The Kola nut is the fruit of the kola tree, which is native to the tropical rainforests of Africa.   It’s chewed in many West African countries, individually or in a group setting.  It is often used ceremonially, presented to chiefs or guests.

Cola Nuts

Kola nuts comprise about 2% caffeine, as well as containing kolanin and theobromine.  All three chemicals function as stimulants.   The first taste is bitter, but it sweetens upon chewing.   The nut can be boiled to extract the cola. The trees have yellow flowers with purple spots, and star-shaped fruit.   Inside the fruit, about a dozen round or square seeds develop in a white seed-shell.   The nut’s aroma is sweet and rose-like. 

Kola nuts were used as a form of currency in some West African people groups. They are still used as such today in certain situations such as in negotiation over bride prices or as a form of a respect or host gift to the elders of a village should one move to a village or enter a business arrangement with the village.

Kola nuts are perhaps best known to Western culture as a flavouring ingredient and one of the sources of caffeine in cola and other similarly flavoured beverages.

In the 1800s, a pharmacist in Georgia, John Pemberton, took extracts of Kola and Coca Leaves and mixed them with sugar, other ingredients, and carbonated water to invent the first cola soft drink. His accountant tasted it and called it "Coca-Cola".   Cocaine (but not the other extracts from the Peruvian Coca Leaf) was prohibited from soft drinks in the U.S. after 1904, and Coca-Cola no longer uses either Kola or Coca in its secret recipe.

We had a quiet afternoon and in the evening went to Chez Yolande for an evening meal with “Red Herring” and “Jackster”.

13 September 2017   Nosy Komba, Madagascar
We went ashore at 08:00 and strolled to the Lemur Park - we were advised to go early because the Lemurs don’t bother to show up later when they’ve been fed by groups of tourists.  There’s a small park office tucked down a narrow side street next to a biggish souvenir shop.  It’s not very well signposted, so we just asked around.  We had to pay 4,000 Ariary each (£1), which included a guide and his bananas.

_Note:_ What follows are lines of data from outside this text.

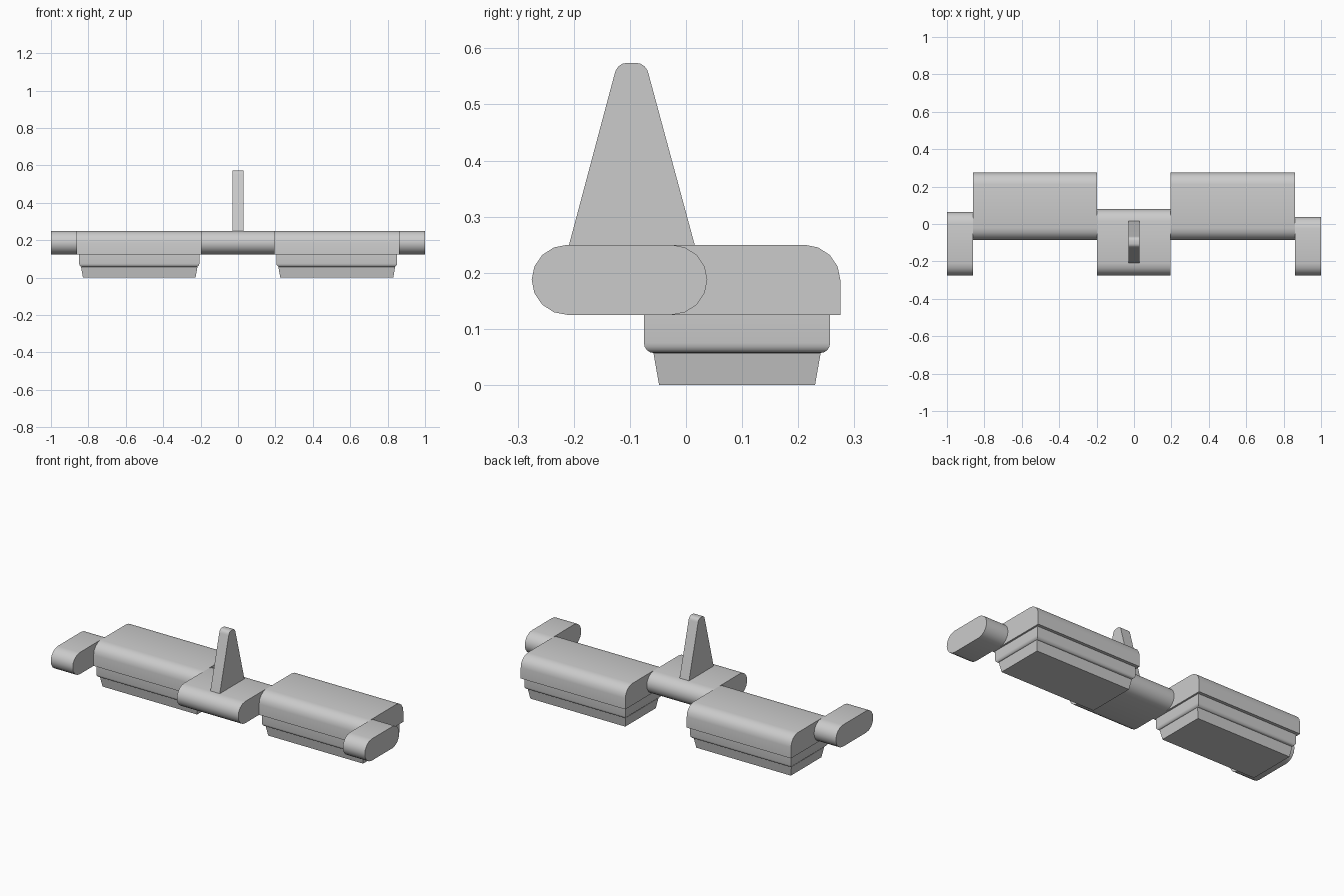
import bpy, bmesh, math

if "Cube" in bpy.data.objects:
    bpy.data.objects.remove(bpy.data.objects["Cube"])


def finish(name, bm):
    bmesh.ops.recalc_face_normals(bm, faces=bm.faces[:])
    me = bpy.data.meshes.new(name)
    bm.to_mesh(me)
    bm.free()
    ob = bpy.data.objects.new(name, me)
    bpy.context.collection.objects.link(ob)
    bpy.ops.object.select_all(action='DESELECT')
    ob.select_set(True)
    bpy.context.view_layer.objects.active = ob
    bpy.ops.object.shade_smooth_by_angle(angle=math.radians(35))
    return ob


def extrude_x(name, profile, x0, x1):
    """Extrude a closed (y, z) profile from x0 to x1."""
    bm = bmesh.new()
    face = bm.faces.new([bm.verts.new((x0, y, z)) for y, z in profile])
    ext = bmesh.ops.extrude_face_region(bm, geom=[face])
    for v in ext['geom']:
        if isinstance(v, bmesh.types.BMVert):
            v.co.x = x1
    return finish(name, bm)


def arc(cy, cz, ry, rz, a0, a1, n):
    angles = [math.radians(a0 + (a1 - a0) * i / n) for i in range(n + 1)]
    return [(cy + ry * math.cos(a), cz + rz * math.sin(a)) for a in angles]


Z0, Z1, ZM = 0.125, 0.25, 0.1875
RY, RZ = 0.064, 0.0625


def stadium(y0, y1):
    return (arc(y1 - RY, ZM, RY, RZ, -90, 90, 8)
            + arc(y0 + RY, ZM, RY, RZ, 90, 270, 8))


def tapered_box(name, x0, x1, y0, y1, z0, z1, inset=0.0, bevel=0.0):
    """Box narrowed at the bottom by inset, or with rounded bottom edges."""
    bm = bmesh.new()
    bmesh.ops.create_cube(bm, size=1)
    for v in bm.verts:
        low = v.co.z < 0
        d = inset if low else 0
        v.co = (x0 + d if v.co.x < 0 else x1 - d,
                y0 + d if v.co.y < 0 else y1 - d,
                z0 if low else z1)
    if bevel:
        edges = [e for e in bm.edges if all(abs(v.co.z - z0) < 1e-5 for v in e.verts)]
        bmesh.ops.bevel(bm, geom=edges, offset=bevel, segments=4,
                        profile=0.5, affect='EDGES')
    return finish(name, bm)


# Rounded end arms and centre block
extrude_x("left_end_arm", stadium(-0.275, 0.065), -1.0, -0.86)
extrude_x("right_end_arm", stadium(-0.275, 0.038), 0.86, 1.0)
extrude_x("centre_block", stadium(-0.275, 0.08), -0.197, 0.194)

# Main bodies with rounded tops, stepped collars and tapered feet
body = ([(-0.085, Z0), (0.275, Z0)]
        + arc(0.275 - RY, ZM, RY, RZ, 0, 90, 4)
        + arc(-0.085 + RY, ZM, RY, RZ, 90, 180, 4))
for side, x0, x1 in (("left", -0.861, -0.197), ("right", 0.194, 0.86)):
    extrude_x(side + "_body", body, x0, x1)
    tapered_box(side + "_collar", x0 + 0.012, x1 - 0.01,
                -0.075, 0.257, 0.057, Z0, bevel=0.018)
    tapered_box(side + "_foot", x0 + 0.022, x1 - 0.02,
                -0.058, 0.24, 0.0, 0.057, inset=0.01)

# Upright fin with a rounded tip
fin = ([(-0.209, 0.248), (0.016, 0.248)]
       + arc(-0.088, 0.548, 0.022, 0.026, 12, 90, 4)
       + arc(-0.106, 0.548, 0.022, 0.026, 90, 168, 4))
extrude_x("fin", fin, -0.03, 0.03)
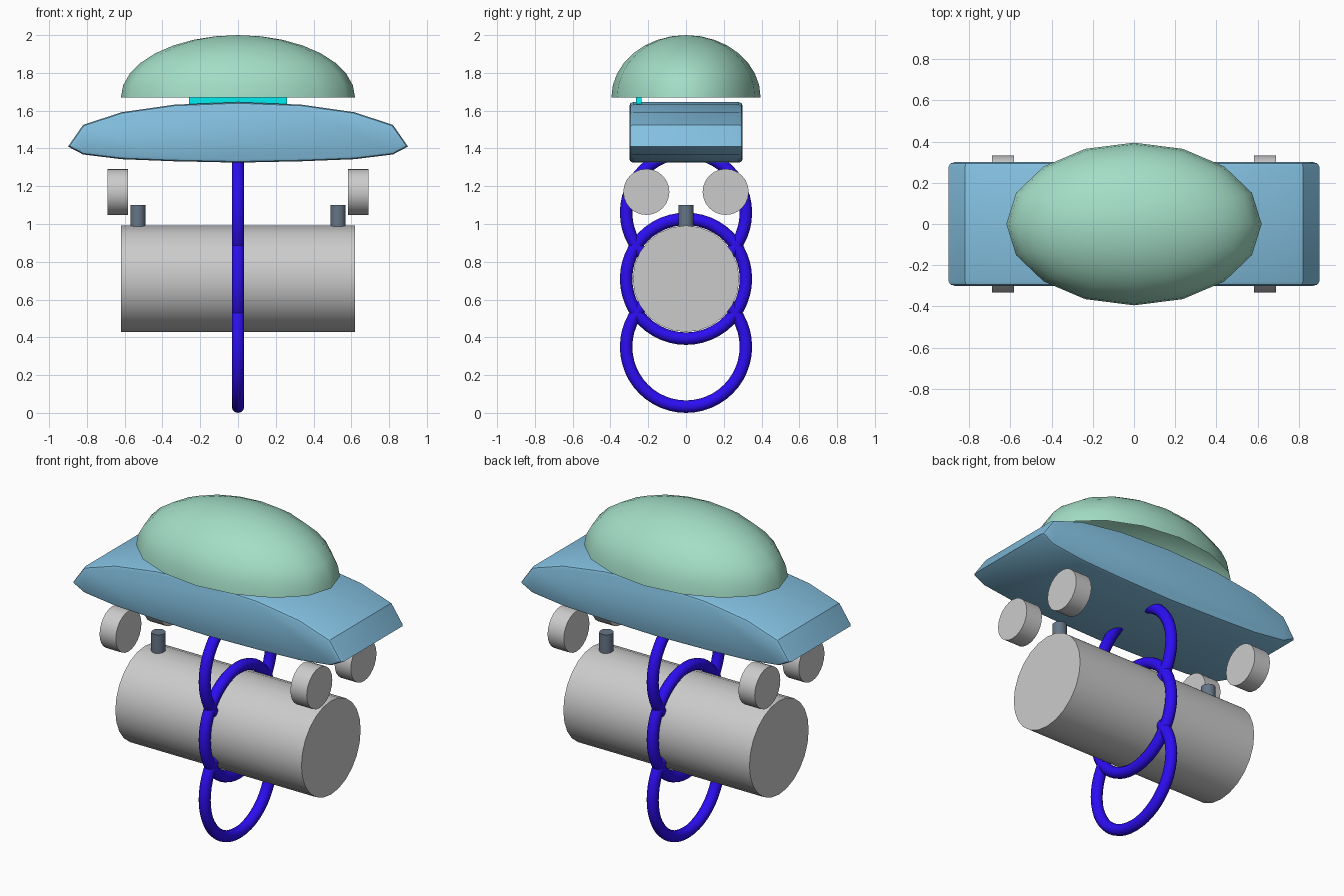
import bpy, bmesh, math
from mathutils import Matrix

if "Cube" in bpy.data.objects:
    bpy.data.objects.remove(bpy.data.objects["Cube"])


def paint(obj, name, color):
    mat = bpy.data.materials.get(name) or bpy.data.materials.new(name)
    mat.diffuse_color = (*color, 1)
    mat.use_nodes = True
    mat.node_tree.nodes["Principled BSDF"].inputs["Base Color"].default_value = mat.diffuse_color
    obj.data.materials.append(mat)


def smooth(obj, angle=35):
    bpy.ops.object.select_all(action='DESELECT')
    obj.select_set(True)
    bpy.context.view_layer.objects.active = obj
    bpy.ops.object.shade_smooth_by_angle(angle=math.radians(angle))


def from_bmesh(name, bm):
    bmesh.ops.recalc_face_normals(bm, faces=bm.faces)
    mesh = bpy.data.meshes.new(name)
    bm.to_mesh(mesh)
    bm.free()
    obj = bpy.data.objects.new(name, mesh)
    bpy.context.collection.objects.link(obj)
    return obj


def cylinder(name, radius, depth, loc, rot=(0, 0, 0), sides=16):
    bpy.ops.mesh.primitive_cylinder_add(vertices=sides, radius=radius, depth=depth,
                                        location=loc, rotation=rot)
    obj = bpy.context.object
    obj.name = name
    smooth(obj)
    return obj


ALONG_X = (0, math.pi / 2, 0)

# Dome: open half ellipsoid
bm = bmesh.new()
bmesh.ops.create_uvsphere(bm, u_segments=16, v_segments=16, radius=1)
bmesh.ops.delete(bm, geom=[v for v in bm.verts if v.co.z < -0.01], context='VERTS')
bm.transform(Matrix.Translation((0, 0, 1.67)) @ Matrix.Diagonal((0.62, 0.395, 0.33, 1)))
dome = from_bmesh("dome", bm)
smooth(dome)
paint(dome, "pale_green", (0.37, 0.73, 0.57))

# Hull: lens profile extruded front to back, with rounded rims
upper = [(0.9, 1.41), (0.82, 1.525), (0.615, 1.592), (0.335, 1.632), (0, 1.645)]
lower = [(0.335, 1.332), (0.615, 1.343), (0.82, 1.368)]
profile = upper + [(-x, z) for x, z in upper[-2::-1]]
profile += [(-x, z) for x, z in lower[::-1]] + [(0, 1.325)] + lower
bm = bmesh.new()
cap = bm.faces.new([bm.verts.new((x, -0.3, z)) for x, z in profile])
new = bmesh.ops.extrude_face_region(bm, geom=[cap], use_keep_orig=True)["geom"]
bmesh.ops.translate(bm, vec=(0, 0.6, 0), verts=[g for g in new if isinstance(g, bmesh.types.BMVert)])
bmesh.ops.recalc_face_normals(bm, faces=bm.faces)
rims = [e for e in bm.edges if abs(e.verts[0].co.y - e.verts[1].co.y) < 0.01]
bmesh.ops.bevel(bm, geom=rims, offset=0.02, segments=2, profile=0.5, affect='EDGES')
hull = from_bmesh("hull", bm)
smooth(hull, 30)
paint(hull, "sky_blue", (0.23, 0.53, 0.75))

# Screen under the dome
bpy.ops.mesh.primitive_cube_add(size=1, location=(0, -0.25, 1.71))
screen = bpy.context.object
screen.name = "screen"
screen.scale = (0.52, 0.03, 0.18)
paint(screen, "cyan", (0.0, 0.85, 0.88))

# Tank with a short post near each end
cylinder("tank", 0.282, 1.24, (0, 0, 0.71), ALONG_X, 24)
for side, s in (("left", -1), ("right", 1)):
    post = cylinder(f"post_{side}", 0.04, 0.15, (s * 0.53, 0, 1.025))
    paint(post, "slate", (0.13, 0.18, 0.24))
    # Wheels
    for end, y in (("front", -0.21), ("back", 0.21)):
        cylinder(f"wheel_{end}_{side}", 0.122, 0.108, (s * 0.636, y, 1.17), ALONG_X, 24)

# Stacked rings around the middle
for i, z in enumerate((0.35, 0.71, 1.06)):
    bpy.ops.mesh.primitive_torus_add(major_radius=0.317, minor_radius=0.033,
                                     major_segments=48, minor_segments=12,
                                     location=(0, 0, z), rotation=ALONG_X)
    ring = bpy.context.object
    ring.name = f"ring_{i + 1}"
    smooth(ring)
    paint(ring, "deep_blue", (0.025, 0.004, 0.9))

Mother with Baby

Most of the walk is along a dirt track, which is lined with dozens of stalls selling the inevitable carvings, basket work and cut-work table cloths.   There are only Black Lemurs on the island and they are wild animals, attracted by the bananas handed out.  We’ve already seen this species of Lemur, but our attention was grabbed by a female with a one-week old Baby clinging to the mother’s chest - very cute.

The guide spoke good English and was very knowledgeable, so it was an interesting little tour.  He found us a Chameleon and showed us a couple of species of Tortoise that they are breeding.  Along the way we bumped into Karen and Graham from “Red Herring”, so we went for a walk together up to the top of the island.  

The guides try to charge you 20,000 Ariary to show you the way, but there’s no need - just get your guide to point you in the right direction at the end of the tour.  We followed a well-used path which climbs steeply up to a few villages.  There are a series of yellow and red paint marks on the rocks, which I believe are used for an annual mountain trial run - we followed the red marks.

The trail passes a few small farms and settlements and eventually comes to a Christian Shrine complete with a large white cross and a crucifixion - it was a surprise to see it as we rounded a corner.  A little further on, there was a school off to the right and then, at a three way branch in the trail, we took the right hand path and walked into a very tidy looking village.  The path started downwards at the village, so we retraced our steps and walked back down to our dinghy.

We didn’t walk down through the Lemur Park, but followed the main path down to the village, which came out next to Chez Yolande.  So, if you want to walk up by yourself, turn left outside main entrance to Chez Yolande and head roughly south until you come to a set of concrete steps leading up past street vendors.  At the top of these steps, bear right and you will come across the main path up the mountain, turn left and keep heading up, following the red paint marks on the rocks. 

Foolishly, we’d only taken 500ml of water and no food, so we were feeling dehydrated and tired in the afternoon, so we had a long siesta.